***** INPUT
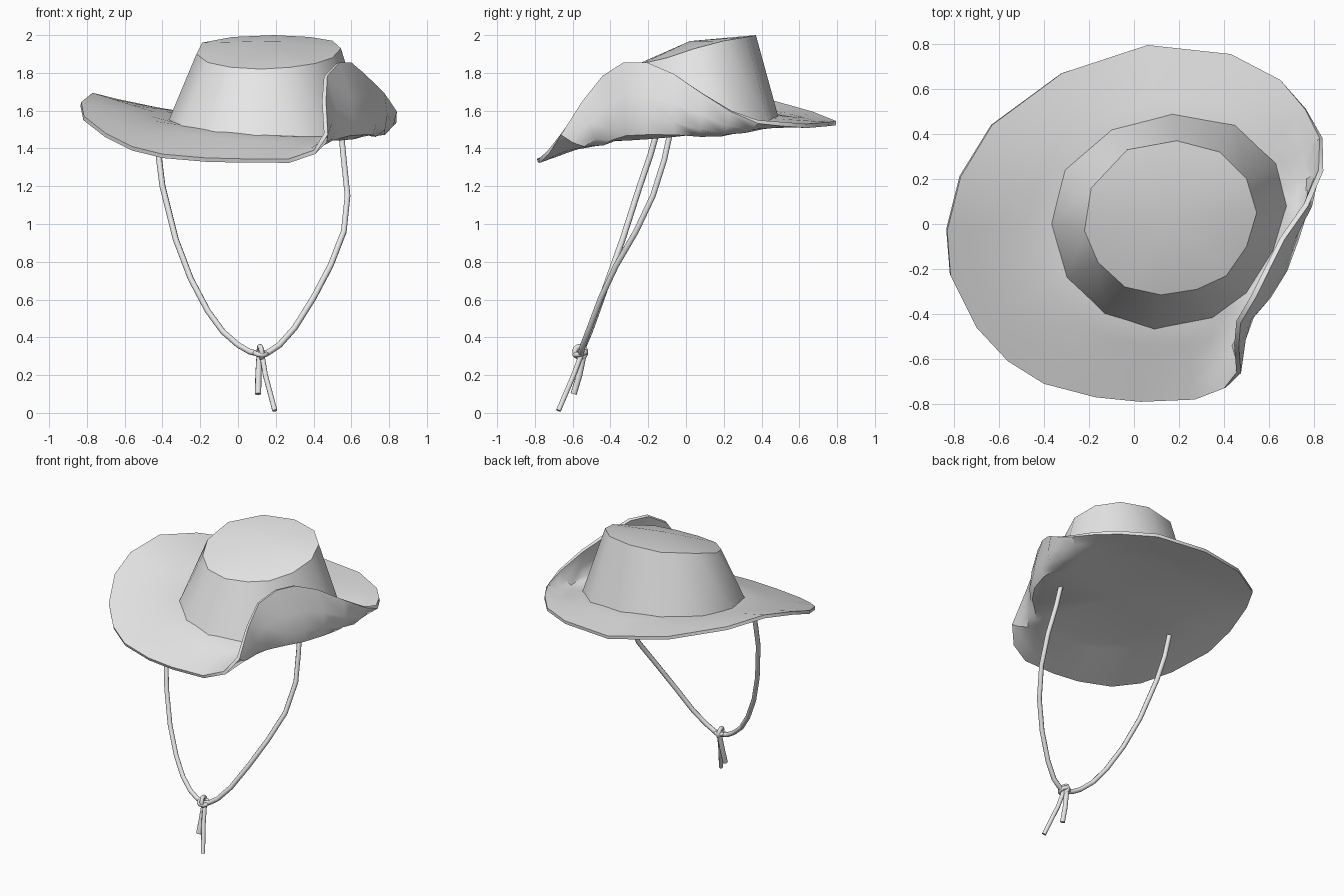
import bpy, math
from mathutils import Vector

grey = bpy.data.materials.new("light_grey")
grey.diffuse_color = (0.8, 0.8, 0.8, 1)


def finish(obj, angle=40):
    obj.data.materials.clear()
    obj.data.materials.append(grey)
    bpy.ops.object.select_all(action='DESELECT')
    obj.select_set(True)
    bpy.context.view_layer.objects.active = obj
    for m in list(obj.modifiers):
        bpy.ops.object.modifier_apply(modifier=m.name)
    bpy.ops.object.shade_smooth_by_angle(angle=math.radians(angle))


def mesh_object(name, verts, faces):
    me = bpy.data.meshes.new(name)
    me.from_pydata(verts, [], faces)
    me.update()
    obj = bpy.data.objects.new(name, me)
    bpy.context.collection.objects.link(obj)
    return obj


def base_z(x, y):
    # tilted plane where the crown meets the brim
    return 1.52 + 0.11 * y - 0.06 * (x - 0.155)


# Brim: outline points clockwise from the back (x, y, z, fold amount)
OUTLINE = [
    (0.06, 0.795, 1.545, 0), (0.43, 0.755, 1.54, 0), (0.65, 0.64, 1.53, 0),
    (0.76, 0.51, 1.54, 0.1), (0.825, 0.38, 1.55, 0.3), (0.82, 0.24, 1.60, 0.6),
    (0.755, 0.09, 1.69, 0.8), (0.65, -0.06, 1.79, 0.9), (0.58, -0.20, 1.85, 1),
    (0.52, -0.32, 1.85, 1), (0.455, -0.43, 1.78, 1), (0.445, -0.54, 1.65, 0.9),
    (0.455, -0.66, 1.48, 0.4), (0.40, -0.73, 1.39, 0.1), (0.27, -0.78, 1.345, 0),
    (0.03, -0.79, 1.345, 0), (-0.17, -0.77, 1.35, 0), (-0.40, -0.71, 1.37, 0),
    (-0.56, -0.61, 1.41, 0), (-0.70, -0.46, 1.48, 0), (-0.815, -0.23, 1.57, 0),
    (-0.83, -0.03, 1.645, 0), (-0.77, 0.21, 1.695, 0), (-0.63, 0.44, 1.66, 0),
    (-0.32, 0.67, 1.595, 0)]
CX, CY = 0.155, 0.01
STEPS = 4
verts, faces = [(CX, CY, 1.52)], []
n = len(OUTLINE)
for s in range(STEPS + 1):
    t = s / STEPS
    for x, y, z, f in OUTLINE:
        a = math.atan2(y - CY, x - CX)
        bx, by = CX + 0.51 * math.cos(a), CY + 0.47 * math.sin(a)
        p0, p2 = Vector((bx, by, base_z(bx, by))), Vector((x, y, z))
        p1 = (p0 + p2) / 2 + Vector((0.13 * f, 0, -0.21 * f))
        verts.append(p0 * (1 - t) ** 2 + p1 * 2 * t * (1 - t) + p2 * t * t)
for i in range(n):
    j = (i + 1) % n
    faces.append((0, 1 + j, 1 + i))
    for s in range(STEPS):
        a, b = 1 + s * n, 1 + (s + 1) * n
        faces.append((a + i, a + j, b + j, b + i))
brim = mesh_object("brim", verts, faces)
sol = brim.modifiers.new("thickness", 'SOLIDIFY')
sol.thickness = 0.022
sol.offset = -1
finish(brim, 45)

# Crown: tapered wall with a sloping, slightly domed top
BASE = [(0.17, 0.49), (0.45, 0.44), (0.63, 0.27), (0.68, 0.08), (0.62, -0.12),
        (0.50, -0.31), (0.35, -0.42), (0.09, -0.47), (-0.13, -0.40),
        (-0.30, -0.24), (-0.37, 0.0), (-0.31, 0.24), (-0.10, 0.42)]
TOP = [(0.19, 0.37, 2.0), (0.38, 0.32, 1.99), (0.50, 0.20, 1.97),
       (0.545, 0.05, 1.93), (0.50, -0.10, 1.88), (0.41, -0.23, 1.85),
       (0.28, -0.29, 1.83), (0.12, -0.315, 1.82), (-0.04, -0.28, 1.83),
       (-0.16, -0.17, 1.855), (-0.22, -0.03, 1.90), (-0.19, 0.16, 1.96),
       (-0.03, 0.33, 1.99)]
n = len(BASE)
verts = [(x, y, base_z(x, y) - 0.01) for x, y in BASE] + TOP + [(0.16, 0.02, 1.968)]
faces = []
for i in range(n):
    j = (i + 1) % n
    faces += [(i, n + i, n + j, j), (2 * n, n + j, n + i)]
finish(mesh_object("crown", verts, faces))


# Chin cord: two strands, knot and two loose tails
def cord(name, pts, radius):
    cu = bpy.data.curves.new(name, 'CURVE')
    cu.dimensions = '3D'
    cu.bevel_depth = radius
    cu.bevel_resolution = 2
    cu.use_fill_caps = True
    sp = cu.splines.new('POLY')
    sp.points.add(len(pts) - 1)
    for p, co in zip(sp.points, pts):
        p.co = (*co, 1)
    obj = bpy.data.objects.new(name, cu)
    bpy.context.collection.objects.link(obj)
    bpy.ops.object.select_all(action='DESELECT')
    obj.select_set(True)
    bpy.context.view_layer.objects.active = obj
    bpy.ops.object.convert(target='MESH')
    finish(bpy.context.view_layer.objects.active, 50)


cord("left_cord", [
    (-0.425, -0.15, 1.50), (-0.42, -0.19, 1.36), (-0.40, -0.245, 1.20),
    (-0.33, -0.335, 0.92), (-0.25, -0.41, 0.71), (-0.16, -0.47, 0.54),
    (-0.08, -0.51, 0.43), (0.0, -0.54, 0.36), (0.06, -0.55, 0.325),
    (0.12, -0.56, 0.31)], 0.016)
cord("right_cord", [
    (0.545, -0.08, 1.50), (0.56, -0.115, 1.34), (0.58, -0.175, 1.15),
    (0.56, -0.265, 0.96), (0.49, -0.37, 0.78), (0.40, -0.45, 0.61),
    (0.30, -0.51, 0.45), (0.22, -0.545, 0.36), (0.16, -0.555, 0.32),
    (0.12, -0.56, 0.31)], 0.016)
cord("long_tail", [(0.125, -0.55, 0.32), (0.145, -0.595, 0.20),
                   (0.195, -0.675, 0.012)], 0.014)
cord("short_tail", [(0.115, -0.54, 0.32), (0.108, -0.565, 0.20),
                    (0.106, -0.595, 0.10)], 0.017)

for name, loc, rot in [("knot_loop", (0.12, -0.56, 0.322), (0, 1.45, 0.2)),
                       ("knot_wrap", (0.12, -0.56, 0.315), (0.25, 0.1, 0))]:
    bpy.ops.mesh.primitive_torus_add(major_radius=0.03, minor_radius=0.014,
                                     major_segments=14, minor_segments=8,
                                     location=loc, rotation=rot)
    bpy.context.object.name = name
    finish(bpy.context.object, 60)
**********
**WHAT YOU WILL DO**
The images are to be left out while the entries are written out exactly.

**REPLY TO THE EXERCISE**
import bpy, math
from mathutils import Vector

grey = bpy.data.materials.new("light_grey")
grey.diffuse_color = (0.8, 0.8, 0.8, 1)


def finish(obj, angle=40):
    obj.data.materials.clear()
    obj.data.materials.append(grey)
    bpy.ops.object.select_all(action='DESELECT')
    obj.select_set(True)
    bpy.context.view_layer.objects.active = obj
    for m in list(obj.modifiers):
        bpy.ops.object.modifier_apply(modifier=m.name)
    bpy.ops.object.shade_smooth_by_angle(angle=math.radians(angle))


def mesh_object(name, verts, faces):
    me = bpy.data.meshes.new(name)
    me.from_pydata(verts, [], faces)
    me.update()
    obj = bpy.data.objects.new(name, me)
    bpy.context.collection.objects.link(obj)
    return obj


def base_z(x, y):
    # tilted plane where the crown meets the brim
    return 1.52 + 0.11 * y - 0.06 * (x - 0.155)


# Brim: outline points clockwise from the back (x, y, z, fold amount)
OUTLINE = [
    (0.06, 0.795, 1.545, 0), (0.43, 0.755, 1.54, 0), (0.65, 0.64, 1.53, 0),
    (0.76, 0.51, 1.54, 0.1), (0.825, 0.38, 1.55, 0.3), (0.82, 0.24, 1.60, 0.6),
    (0.755, 0.09, 1.69, 0.8), (0.65, -0.06, 1.79, 0.9), (0.58, -0.20, 1.85, 1),
    (0.52, -0.32, 1.85, 1), (0.455, -0.43, 1.78, 1), (0.445, -0.54, 1.65, 0.9),
    (0.455, -0.66, 1.48, 0.4), (0.40, -0.73, 1.39, 0.1), (0.27, -0.78, 1.345, 0),
    (0.03, -0.79, 1.345, 0), (-0.17, -0.77, 1.35, 0), (-0.40, -0.71, 1.37, 0),
    (-0.56, -0.61, 1.41, 0), (-0.70, -0.46, 1.48, 0), (-0.815, -0.23, 1.57, 0),
    (-0.83, -0.03, 1.645, 0), (-0.77, 0.21, 1.695, 0), (-0.63, 0.44, 1.66, 0),
    (-0.32, 0.67, 1.595, 0)]
CX, CY = 0.155, 0.01
STEPS = 4
verts, faces = [(CX, CY, 1.52)], []
n = len(OUTLINE)
for s in range(STEPS + 1):
    t = s / STEPS
    for x, y, z, f in OUTLINE:
        a = math.atan2(y - CY, x - CX)
        bx, by = CX + 0.51 * math.cos(a), CY + 0.47 * math.sin(a)
        p0, p2 = Vector((bx, by, base_z(bx, by))), Vector((x, y, z))
        p1 = (p0 + p2) / 2 + Vector((0.13 * f, 0, -0.21 * f))
        verts.append(p0 * (1 - t) ** 2 + p1 * 2 * t * (1 - t) + p2 * t * t)
for i in range(n):
    j = (i + 1) % n
    faces.append((0, 1 + j, 1 + i))
    for s in range(STEPS):
        a, b = 1 + s * n, 1 + (s + 1) * n
        faces.append((a + i, a + j, b + j, b + i))
brim = mesh_object("brim", verts, faces)
sol = brim.modifiers.new("thickness", 'SOLIDIFY')
sol.thickness = 0.022
sol.offset = -1
finish(brim, 45)

# Crown: tapered wall with a sloping, slightly domed top
BASE = [(0.17, 0.49), (0.45, 0.44), (0.63, 0.27), (0.68, 0.08), (0.62, -0.12),
        (0.50, -0.31), (0.35, -0.42), (0.09, -0.47), (-0.13, -0.40),
        (-0.30, -0.24), (-0.37, 0.0), (-0.31, 0.24), (-0.10, 0.42)]
TOP = [(0.19, 0.37, 2.0), (0.38, 0.32, 1.99), (0.50, 0.20, 1.97),
       (0.545, 0.05, 1.93), (0.50, -0.10, 1.88), (0.41, -0.23, 1.85),
       (0.28, -0.29, 1.83), (0.12, -0.315, 1.82), (-0.04, -0.28, 1.83),
       (-0.16, -0.17, 1.855), (-0.22, -0.03, 1.90), (-0.19, 0.16, 1.96),
       (-0.03, 0.33, 1.99)]
n = len(BASE)
verts = [(x, y, base_z(x, y) - 0.01) for x, y in BASE] + TOP + [(0.16, 0.02, 1.968)]
faces = []
for i in range(n):
    j = (i + 1) % n
    faces += [(i, n + i, n + j, j), (2 * n, n + j, n + i)]
finish(mesh_object("crown", verts, faces))


# Chin cord: two strands, knot and two loose tails
def cord(name, pts, radius):
    cu = bpy.data.curves.new(name, 'CURVE')
    cu.dimensions = '3D'
    cu.bevel_depth = radius
    cu.bevel_resolution = 2
    cu.use_fill_caps = True
    sp = cu.splines.new('POLY')
    sp.points.add(len(pts) - 1)
    for p, co in zip(sp.points, pts):
        p.co = (*co, 1)
    obj = bpy.data.objects.new(name, cu)
    bpy.context.collection.objects.link(obj)
    bpy.ops.object.select_all(action='DESELECT')
    obj.select_set(True)
    bpy.context.view_layer.objects.active = obj
    bpy.ops.object.convert(target='MESH')
    finish(bpy.context.view_layer.objects.active, 50)


cord("left_cord", [
    (-0.425, -0.15, 1.50), (-0.42, -0.19, 1.36), (-0.40, -0.245, 1.20),
    (-0.33, -0.335, 0.92), (-0.25, -0.41, 0.71), (-0.16, -0.47, 0.54),
    (-0.08, -0.51, 0.43), (0.0, -0.54, 0.36), (0.06, -0.55, 0.325),
    (0.12, -0.56, 0.31)], 0.016)
cord("right_cord", [
    (0.545, -0.08, 1.50), (0.56, -0.115, 1.34), (0.58, -0.175, 1.15),
    (0.56, -0.265, 0.96), (0.49, -0.37, 0.78), (0.40, -0.45, 0.61),
    (0.30, -0.51, 0.45), (0.22, -0.545, 0.36), (0.16, -0.555, 0.32),
    (0.12, -0.56, 0.31)], 0.016)
cord("long_tail", [(0.125, -0.55, 0.32), (0.145, -0.595, 0.20),
                   (0.195, -0.675, 0.012)], 0.014)
cord("short_tail", [(0.115, -0.54, 0.32), (0.108, -0.565, 0.20),
                    (0.106, -0.595, 0.10)], 0.017)

for name, loc, rot in [("knot_loop", (0.12, -0.56, 0.322), (0, 1.45, 0.2)),
                       ("knot_wrap", (0.12, -0.56, 0.315), (0.25, 0.1, 0))]:
    bpy.ops.mesh.primitive_torus_add(major_radius=0.03, minor_radius=0.014,
                                     major_segments=14, minor_segments=8,
                                     location=loc, rotation=rot)
    bpy.context.object.name = name
    finish(bpy.context.object, 60)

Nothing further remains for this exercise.